══ DATA SHOWN

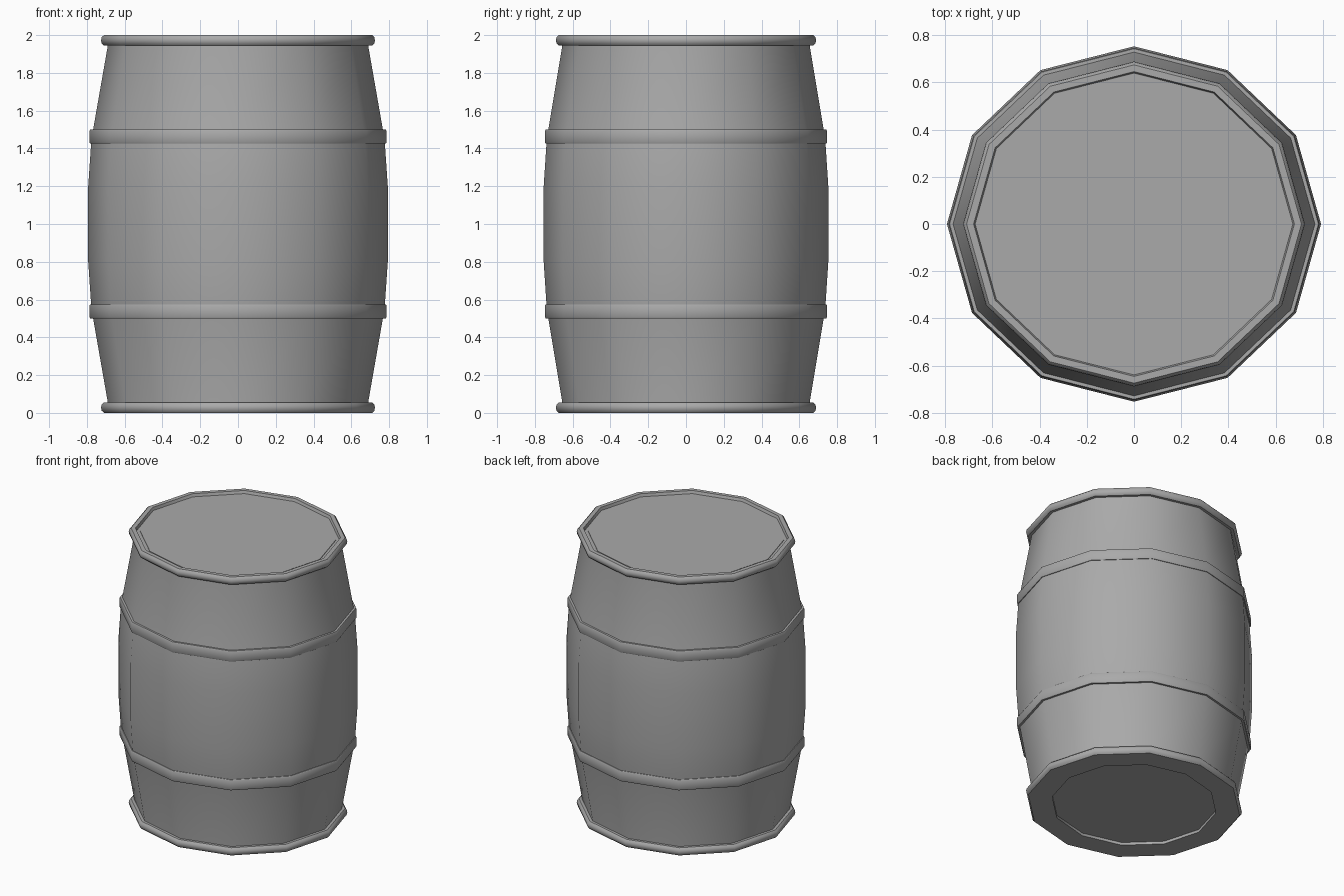
import bpy
import bmesh
from math import cos, sin, tau, radians

SIDES = 12
DEPTH = 0.95  # barrel is slightly narrower front to back

cube = bpy.data.objects.get("Cube")
if cube:
    bpy.data.objects.remove(cube, do_unlink=True)

grey = bpy.data.materials.new("plain_grey")
grey.use_nodes = True
colour = (0.4, 0.4, 0.4, 1)
grey.diffuse_color = colour
grey.node_tree.nodes["Principled BSDF"].inputs["Base Color"].default_value = colour


def lathe(name, profile, ring=False):
    """Revolve (radius, height) points; a ring closes on itself, otherwise ends are capped."""
    bm = bmesh.new()
    loops = []
    for r, z in profile:
        loops.append([bm.verts.new((r * cos(tau * i / SIDES),
                                    r * DEPTH * sin(tau * i / SIDES), z))
                      for i in range(SIDES)])
    pairs = list(zip(loops, loops[1:]))
    if ring:
        pairs.append((loops[-1], loops[0]))
    else:
        bm.faces.new(loops[0][::-1])
        bm.faces.new(loops[-1])
    for low, high in pairs:
        for i in range(SIDES):
            j = (i + 1) % SIDES
            bm.faces.new((low[i], low[j], high[j], high[i]))
    bmesh.ops.recalc_face_normals(bm, faces=bm.faces)
    mesh = bpy.data.meshes.new(name)
    bm.to_mesh(mesh)
    bm.free()
    mesh.materials.append(grey)
    obj = bpy.data.objects.new(name, mesh)
    bpy.context.collection.objects.link(obj)
    bpy.ops.object.select_all(action='DESELECT')
    obj.select_set(True)
    bpy.context.view_layer.objects.active = obj
    bpy.ops.object.shade_smooth_by_angle(angle=radians(35))
    return obj


def mirrored(profile):
    return [(r, 2 - z) for r, z in profile]


# Bulging body, symmetric about mid height
half = [(0.69, 0.02), (0.69, 0.06), (0.767, 0.5), (0.778, 0.58), (0.793, 0.8)]
lathe("barrel_body", half + mirrored(half)[::-1])

# Lid set just below the top rim
lathe("lid", [(0.65, 1.96), (0.65, 1.984)])

# Hoops around the body
hoop = [(0.74, 0.5), (0.782, 0.5), (0.786, 0.507),
        (0.786, 0.568), (0.782, 0.575), (0.74, 0.575)]
lathe("lower_hoop", hoop, ring=True)
lathe("upper_hoop", mirrored(hoop), ring=True)

# Rounded rims at both ends
outer = [(0.71, 0), (0.722, 0.012), (0.725, 0.028), (0.722, 0.043), (0.71, 0.055)]
lathe("bottom_rim", [(0.55, 0)] + outer + [(0.66, 0.055), (0.55, 0.03)], ring=True)
lathe("top_rim", [(0.68, 2), (0.672, 1.975), (0.66, 1.945)] + mirrored(outer)[::-1], ring=True)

════

WHAT THE TASK ASKS = Copy out the lines of the data where the word "loops" can be found.

WORKED SOLUTION =
    loops = []
        loops.append([bm.verts.new((r * cos(tau * i / SIDES),
    pairs = list(zip(loops, loops[1:]))
        pairs.append((loops[-1], loops[0]))
        bm.faces.new(loops[0][::-1])
        bm.faces.new(loops[-1])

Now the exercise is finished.